However, when I thought about it more, I wondered why an E1cB reaction to form the dimethyl fulvene 4 isn't possible in this case. I believe it should be possible because the aromaticity of the cyclopentadienyl carbanion allows the rate-determining deprotonation of 3 to proceed under strongly basic conditions.

On the other hand, there would be more ring strain in the more unsaturated compound 4.

How do I decide if E1cB is possible or not here?

$\endgroup$
6
$\begingroup$

I believe you were right to conclude E1cB would occur. Both of your considerations are exactly on point. The amount of ring strain is minimal -- if we think that it's OK to deprotonate to form a sp2-like carbon in the first place, then we've already decided that the added ring-strain is not a huge issue. Of course, the added conjugation and the entropic component of eliminating a hydroxide ion also help to drive the reaction forward.

A literature source that confirms our thinking is shown below, for your specific example no less, and it looks like there are many derivatives for which the elimination is observed. [1]

enter image description here

I'll go further to note that Scifinder didn't turn up any reaction results for for your alcohol product, or any similar derivatives, under equilibrium basic conditions. This suggests that elimination is actually quite likely, and that your answer key is wrong. It is however, possible to isolate the alcohol if acid-base equilibrium between the alkoxide intermediate and solvent/conjugate-acid is minimized.[2]

enter image description here

References

  1. Ragauskas, A. J.; Stothers, J. B. 13C magnetic resonance studies. 119. Tricyclo[3.3.0.0] and [3.3.1.0]octanones from substituted norbornenones via cyclopropanation and homoketonization. Can. J. Chem. 1985, 63 (11), 2961–2968. DOI: 10.1139/v85-491.

  2. Smits, G.; Audic, B.; Wodrich, M. D.; Corminboeuf, C.; Cramer, N. A β-Carbon elimination strategy for convenient in situ access to cyclopentadienyl metal complexes.

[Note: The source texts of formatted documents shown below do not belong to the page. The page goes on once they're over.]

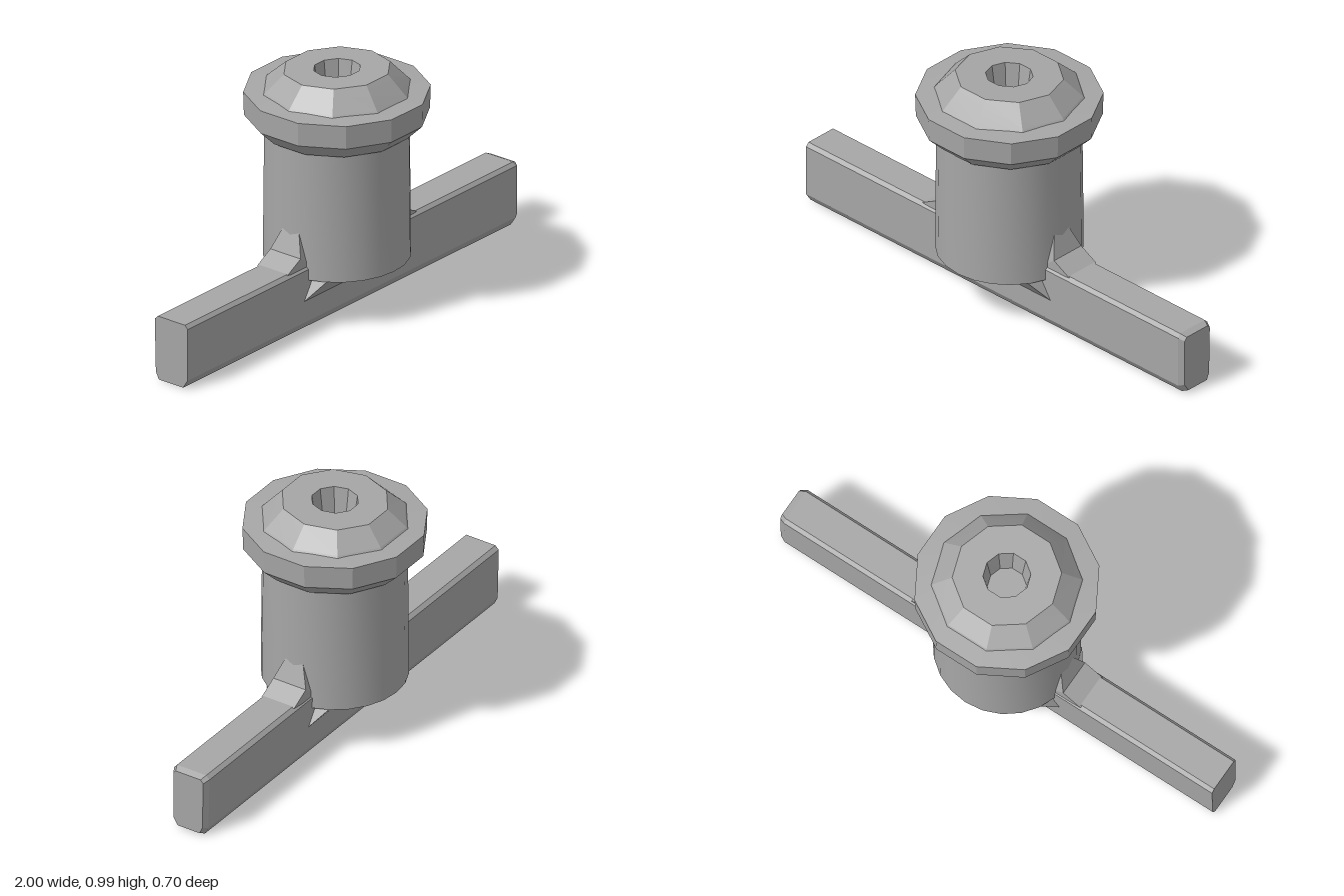
import * as THREE from 'three';
import { toCreasedNormals } from 'three/addons/utils/BufferGeometryUtils.js';

const grey = new THREE.MeshStandardMaterial({ color: 0xa6a6a6 });
grey.name = 'grey';

const points = (list) => list.map(([x, y]) => new THREE.Vector2(x, y));

// Moves every vertex by a rule
function reshape(geometry, rule) {
  const pos = geometry.attributes.position;
  const v = new THREE.Vector3();
  for (let i = 0; i < pos.count; i++) {
    rule(v.fromBufferAttribute(pos, i));
    pos.setXYZ(i, v.x, v.y, v.z);
  }
  return geometry;
}

function part(name, geometry, crease = 0.1) {
  const mesh = new THREE.Mesh(toCreasedNormals(geometry, crease), grey);
  mesh.name = name;
  return mesh;
}

function turned(profile, sides, start = 0) {
  return new THREE.LatheGeometry(points(profile), sides, start);
}

// Cross-section given as [-z, y], swept along x between two stations
function sweptAlongX(section, from, to, steps = 1) {
  const geometry = new THREE.ExtrudeGeometry(new THREE.Shape(points(section)), {
    depth: to - from, steps, bevelEnabled: false,
  });
  return geometry.rotateY(Math.PI / 2).translate(from, 0, 0);
}

export function createModel() {
  const model = new THREE.Group();
  model.name = 'postOnBar';

  // Long base bar with worn lower edges and one chamfered end
  const section = [
    [-0.06, 0], [0.06, 0], [0.075, 0.03], [0.08, 0.25],
    [0.065, 0.265], [-0.07, 0.265], [-0.083, 0.25], [-0.083, 0.035],
  ];
  const bar = reshape(sweptAlongX(section, -1, 1, 80), (v) => {
    if (v.x > 0.99) {
      v.z *= 0.85;
      v.y = 0.13 + (v.y - 0.13) * 0.92;
    }
  });
  model.add(part('baseBar', bar));

  // Smooth round post
  const post = turned([[0, 0.2], [0.285, 0.205], [0.283, 0.45], [0.28, 0.75]], 24);
  model.add(part('post', post, 0.7));

  // Flared web joining the post's underside to the bar
  const web = sweptAlongX([[-0.08, 0.12], [0.07, 0.12], [0.14, 0.206], [-0.15, 0.206]], -0.3, 0.3);
  model.add(part('underWeb', reshape(web, (v) => {
    if (v.y > 0.2) v.x *= 0.82;
  })));

  // Small gussets on top of the bar against the post
  for (const side of [1, -1]) {
    const shape = new THREE.Shape(points([[0.22, 0.24], [0.39, 0.262], [0.31, 0.305], [0.275, 0.4]]));
    const gusset = new THREE.ExtrudeGeometry(shape, { depth: 0.15, bevelEnabled: false });
    gusset.translate(0, 0, -0.075);
    reshape(gusset, (v) => { if (v.y > 0.35) v.z *= 0.5; });
    if (side < 0) gusset.rotateY(Math.PI);
    model.add(part(side > 0 ? 'leftGusset' : 'rightGusset', gusset));
  }

  // Faceted collar
  const collar = turned(
    [[0.27, 0.725], [0.295, 0.735], [0.358, 0.797], [0.361, 0.893], [0.26, 0.9]],
    12, Math.PI / 12,
  );
  model.add(part('collar', collar));

  // Sloped cap with a slightly tilted top and a socket
  const cap = turned(
    [[0.295, 0.892], [0.285, 0.905], [0.21, 0.985], [0.092, 0.985], [0.075, 0.86], [0, 0.86]],
    10, Math.PI / 10,
  );
  model.add(part('cap', reshape(cap, (v) => {
    if (v.y > 0.95) v.y += v.z * 0.035 - 0.006;
  })));

  return model;
}
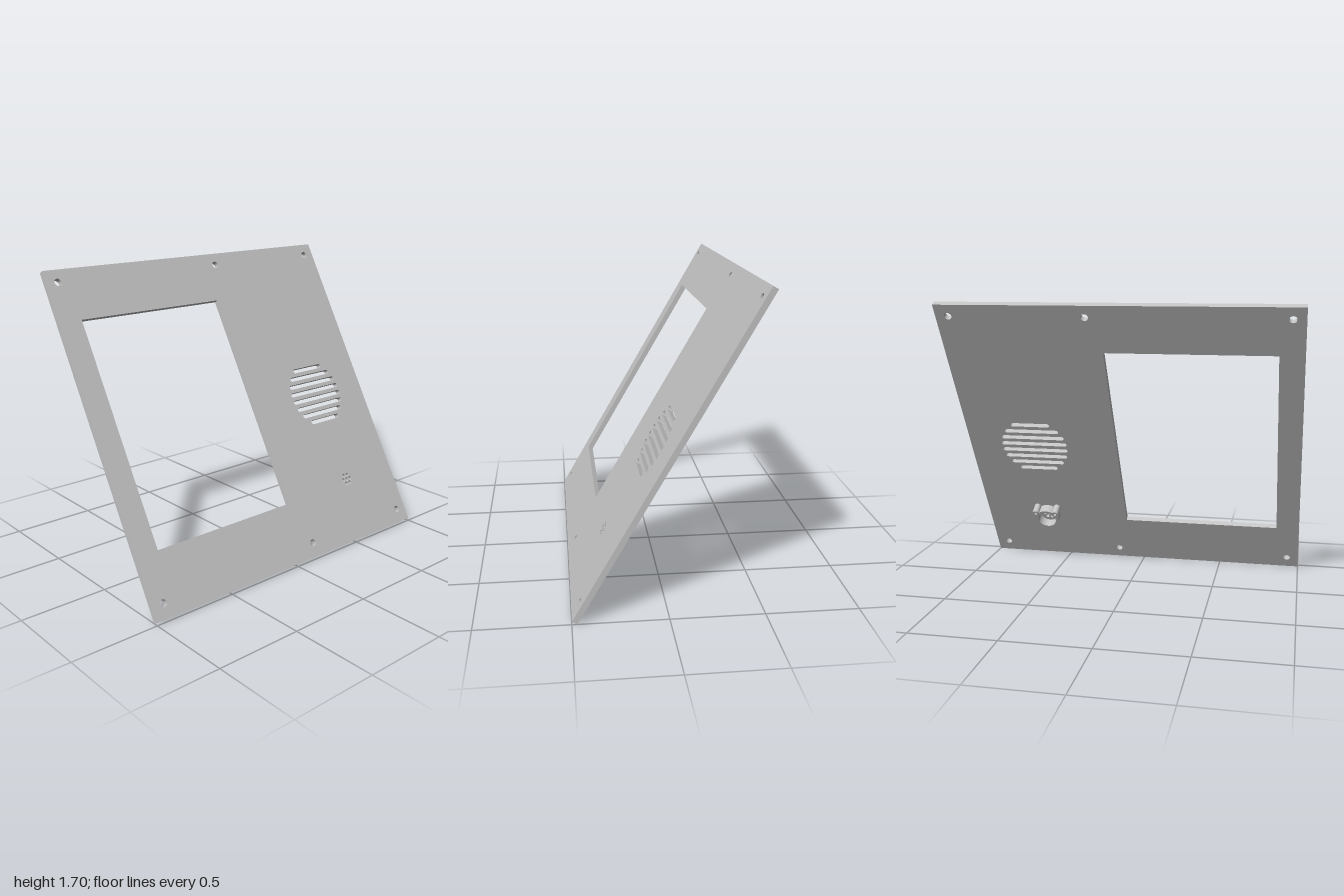
import * as THREE from 'three';

const T = 0.032;          // panel thickness
const W = 1, L = 1.944;   // half width, sloped length
const MIC = { x: 0.597, y: 0.368 };

const circle = (P, x, y, r) => {
  const p = new P();
  p.absarc(x, y, r, 0, Math.PI * 2, false);
  return p;
};

const rect = (P, x0, y0, x1, y1) => {
  const p = new P();
  p.moveTo(x0, y0);
  p.lineTo(x1, y0);
  p.lineTo(x1, y1);
  p.lineTo(x0, y1);
  p.closePath();
  return p;
};

// Slot with rounded ends
const slot = (x, y, half, r) => {
  const p = new THREE.Path();
  p.absarc(x + half - r, y, r, -Math.PI / 2, Math.PI / 2, false);
  p.absarc(x - half + r, y, r, Math.PI / 2, Math.PI * 1.5, false);
  p.closePath();
  return p;
};

export function createModel() {
  const model = new THREE.Group();
  model.name = 'controlPanel';
  const grey = new THREE.MeshStandardMaterial({ color: 0xc0c0c0 });
  grey.name = 'light grey';

  // Panel space: y runs up the slope, z points out of the front face
  const tilted = new THREE.Group();
  tilted.name = 'tiltedPanel';
  tilted.rotation.x = -Math.PI / 6;
  tilted.position.z = 0.472;
  model.add(tilted);

  const extrude = (name, shape, depth, z) => {
    const geometry = new THREE.ExtrudeGeometry(shape, { depth, bevelEnabled: false, curveSegments: 20 });
    const mesh = new THREE.Mesh(geometry, grey);
    mesh.name = name;
    mesh.position.z = z;
    tilted.add(mesh);
  };

  // Face plate with display window
  const plate = rect(THREE.Shape, -W, 0, W, L);
  plate.holes.push(rect(THREE.Path, -0.863, 0.345, 0.085, 1.644));

  // Screw holes
  for (const x of [-0.93, 0.16, 0.927])
    for (const y of [0.08, 1.871]) plate.holes.push(circle(THREE.Path, x, y, 0.021));

  // Speaker grille slots, mirrored about the grille centre
  [0.205, 0.195, 0.167, 0.12].forEach((half, i) => {
    for (const s of [-1, 1])
      plate.holes.push(slot(MIC.x, 0.941 + s * (i + 0.5) * 0.0487, half, 0.013));
  });

  // Microphone holes: one in the middle, six around it
  plate.holes.push(circle(THREE.Path, MIC.x, MIC.y, 0.012));
  for (let i = 0; i < 6; i++) {
    const a = i * Math.PI / 3;
    plate.holes.push(circle(THREE.Path, MIC.x + 0.029 * Math.cos(a), MIC.y + 0.029 * Math.sin(a), 0.012));
  }
  extrude('facePlate', plate, T, 0);

  // Microphone holder ring on the back
  const ring = circle(THREE.Shape, MIC.x, MIC.y, 0.075);
  ring.holes.push(circle(THREE.Path, MIC.x, MIC.y, 0.058));
  extrude('microphoneRing', ring, 0.058, -0.058);

  // Screw bosses beside the ring
  for (const s of [-1, 1]) {
    const x = MIC.x + s * 0.064, y = MIC.y + 0.062;
    const boss = circle(THREE.Shape, x, y, 0.021);
    boss.holes.push(circle(THREE.Path, x, y, 0.009));
    extrude(s < 0 ? 'rightScrewBoss' : 'leftScrewBoss', boss, 0.071, -0.071);
  }
  return model;
}
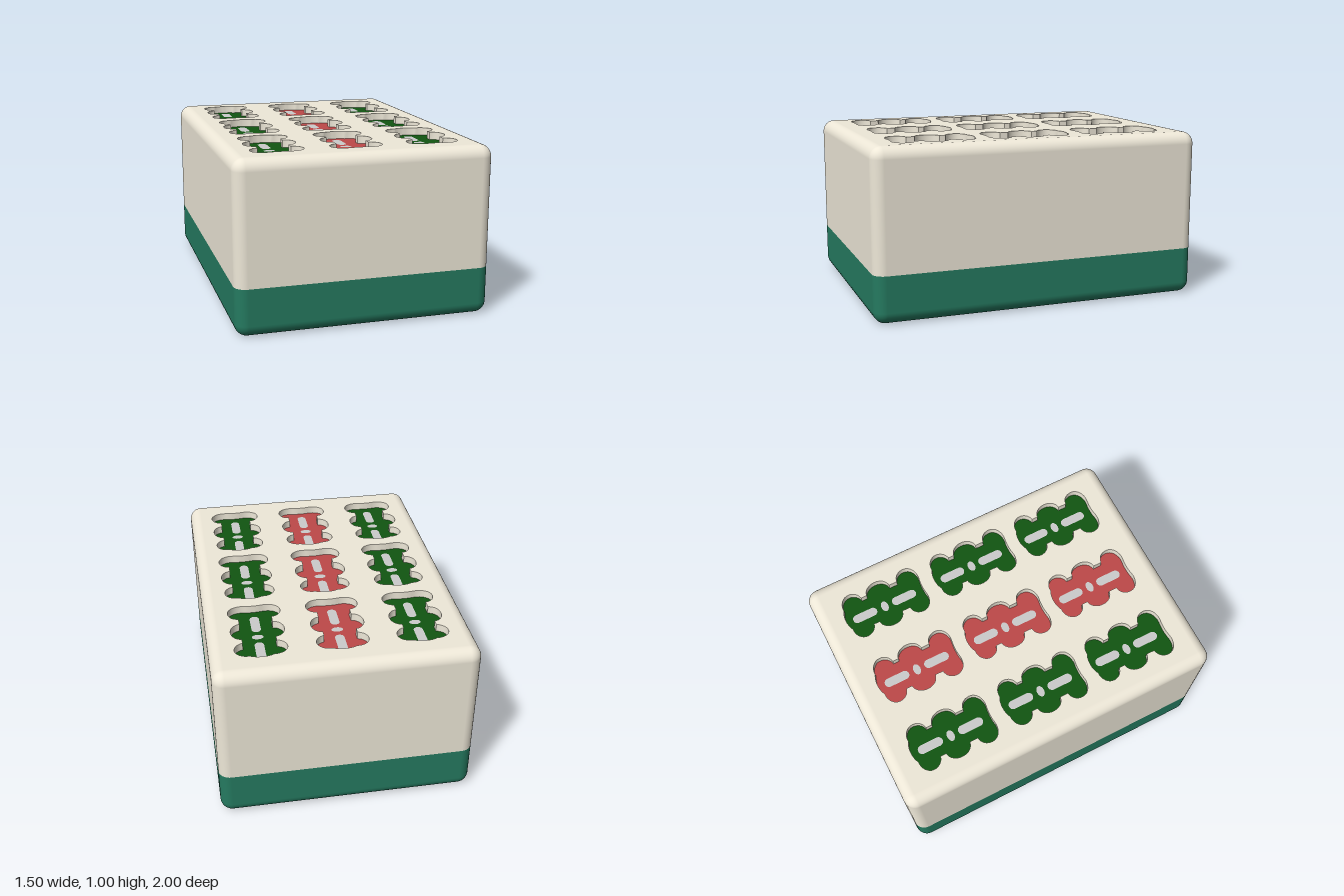
import * as THREE from 'three';
import { mergeGeometries, toCreasedNormals } from 'three/addons/utils/BufferGeometryUtils.js';

const HX = 0.748, HZ = 1, R = 0.07, SEAM = 0.285, TOP = 1, DEPTH = 0.045;
const COLUMNS = [-0.457, 0, 0.457], ROWS = [-0.59, 0, 0.583];

const paint = (color) => new THREE.MeshStandardMaterial({ color });

function part(name, geometry, material) {
  const mesh = new THREE.Mesh(geometry, material);
  mesh.name = name;
  return mesh;
}

// Shape lying flat, facing up; shape y points to the back (-z)
const flat = (shape) => new THREE.ShapeGeometry(shape).rotateX(-Math.PI / 2);

// Open-bottomed rounded block of the given height, with optional holes in its top
function roundedHalf(height, holes = []) {
  const pos = [], nor = [], index = [], N = 8;
  const cx = HX - R, cz = HZ - R;
  const corners = [[cx, cz], [-cx, cz], [-cx, -cz], [cx, -cz]];
  const rings = [[0, 0]];
  for (let i = 0; i <= N; i++) rings.push([height - R, (i / N) * Math.PI / 2]);
  for (const [y, phi] of rings) {
    corners.forEach(([x, z], q) => {
      for (let k = 0; k <= N; k++) {
        const a = (q + k / N) * Math.PI / 2;
        const n = [Math.cos(a) * Math.cos(phi), Math.sin(phi), Math.sin(a) * Math.cos(phi)];
        pos.push(x + R * n[0], y + R * n[1], z + R * n[2]);
        nor.push(...n);
      }
    });
  }
  const M = 4 * (N + 1);
  for (let r = 0; r < rings.length - 1; r++) {
    for (let i = 0; i < M; i++) {
      const a = r * M + i, b = r * M + (i + 1) % M;
      index.push(a, a + M, b, b, a + M, b + M);
    }
  }
  const side = new THREE.BufferGeometry();
  side.setAttribute('position', new THREE.Float32BufferAttribute(pos, 3));
  side.setAttribute('normal', new THREE.Float32BufferAttribute(nor, 3));
  side.setIndex(index);

  const face = new THREE.Shape([[cx, cz], [-cx, cz], [-cx, -cz], [cx, -cz]].map((p) => new THREE.Vector2(...p)));
  face.holes.push(...holes);
  const cap = flat(face).translate(0, height, 0);
  cap.deleteAttribute('uv');
  return mergeGeometries([side, cap]);
}

// Clockwise outline of one bamboo stick: three lobes joined by two necks
function bambooOutline() {
  const half = new THREE.Path();
  half.moveTo(0, 0.256);
  half.quadraticCurveTo(0.04, 0.256, 0.068, 0.24);
  half.bezierCurveTo(0.11, 0.244, 0.148, 0.215, 0.148, 0.178);
  half.bezierCurveTo(0.148, 0.145, 0.125, 0.12, 0.095, 0.114);
  half.lineTo(0.095, 0.077);
  half.bezierCurveTo(0.13, 0.074, 0.153, 0.04, 0.153, 0.002);
  half.bezierCurveTo(0.153, -0.04, 0.13, -0.068, 0.095, -0.073);
  half.lineTo(0.095, -0.125);
  half.bezierCurveTo(0.13, -0.128, 0.153, -0.155, 0.153, -0.19);
  half.bezierCurveTo(0.153, -0.235, 0.105, -0.262, 0.055, -0.254);
  half.quadraticCurveTo(0.03, -0.249, 0, -0.249);
  const right = half.getPoints(8);
  const left = right.slice(1, -1).reverse().map((p) => new THREE.Vector2(-p.x, p.y));
  return [...right, ...left];
}

// Upright slot with round ends
function slot(y0, y1, r) {
  const s = new THREE.Shape();
  s.absarc(0, y1 - r, r, 0, Math.PI);
  s.absarc(0, y0 + r, r, Math.PI, 2 * Math.PI);
  s.closePath();
  return s;
}

// Inward-facing wall of a recess
function recessWall(points) {
  const pos = [];
  points.forEach((p, i) => {
    const q = points[(i + 1) % points.length];
    const a = [p.x, 0, -p.y], b = [q.x, 0, -q.y];
    const c = [q.x, -DEPTH, -q.y], d = [p.x, -DEPTH, -p.y];
    pos.push(...d, ...c, ...b, ...d, ...b, ...a);
  });
  const g = new THREE.BufferGeometry();
  g.setAttribute('position', new THREE.Float32BufferAttribute(pos, 3));
  return toCreasedNormals(g, 0.6);
}

export function createModel() {
  const model = new THREE.Group();
  model.name = 'tile';
  const ivory = paint(0xeee8d8), jade = paint(0x257a60);
  const green = paint(0x115511), red = paint(0xbd4848), grey = paint(0xcccccc);

  // Carved motif, shared by all nine recesses
  const outline = bambooOutline();
  const oval = new THREE.Shape();
  oval.absellipse(0, 0.005, 0.034, 0.022, 0, Math.PI * 2);
  const inlays = [slot(0.058, 0.214, 0.027), oval, slot(-0.203, -0.045, 0.027)];
  const floorShape = new THREE.Shape(outline);
  floorShape.holes.push(...inlays);
  const wallGeo = recessWall(outline);
  const floorGeo = flat(floorShape);
  const inlayGeo = flat(inlays);

  const holes = [];
  for (const x of COLUMNS) {
    for (const z of ROWS) {
      holes.push(new THREE.Path(outline.map((p) => new THREE.Vector2(p.x + x, p.y - z))));
      const bamboo = new THREE.Group();
      bamboo.name = 'bambooEngraving';
      bamboo.position.set(x, TOP, z);
      const floor = part('engravingFloor', floorGeo, x === 0 ? red : green);
      const inlay = part('engravingInlay', inlayGeo, grey);
      floor.position.y = inlay.position.y = -DEPTH;
      bamboo.add(part('engravingWall', wallGeo, ivory), floor, inlay);
      model.add(bamboo);
    }
  }

  // Ivory upper body and jade backing meet at the seam
  const body = part('upperBody', roundedHalf(TOP - SEAM, holes), ivory);
  const base = part('backing', roundedHalf(SEAM).rotateX(Math.PI), jade);
  body.position.y = base.position.y = SEAM;
  model.add(body, base);
  return model;
}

Chem. Sci. 2017, 8 (10), 7174–7179. DOI: 10.1039/C7SC02986A.

$\endgroup$

Your Answer

By clicking “Post Your Answer”, you agree to our terms of service, privacy policy and cookie policy

Not the answer you're looking for? Browse other questions tagged or ask your own question.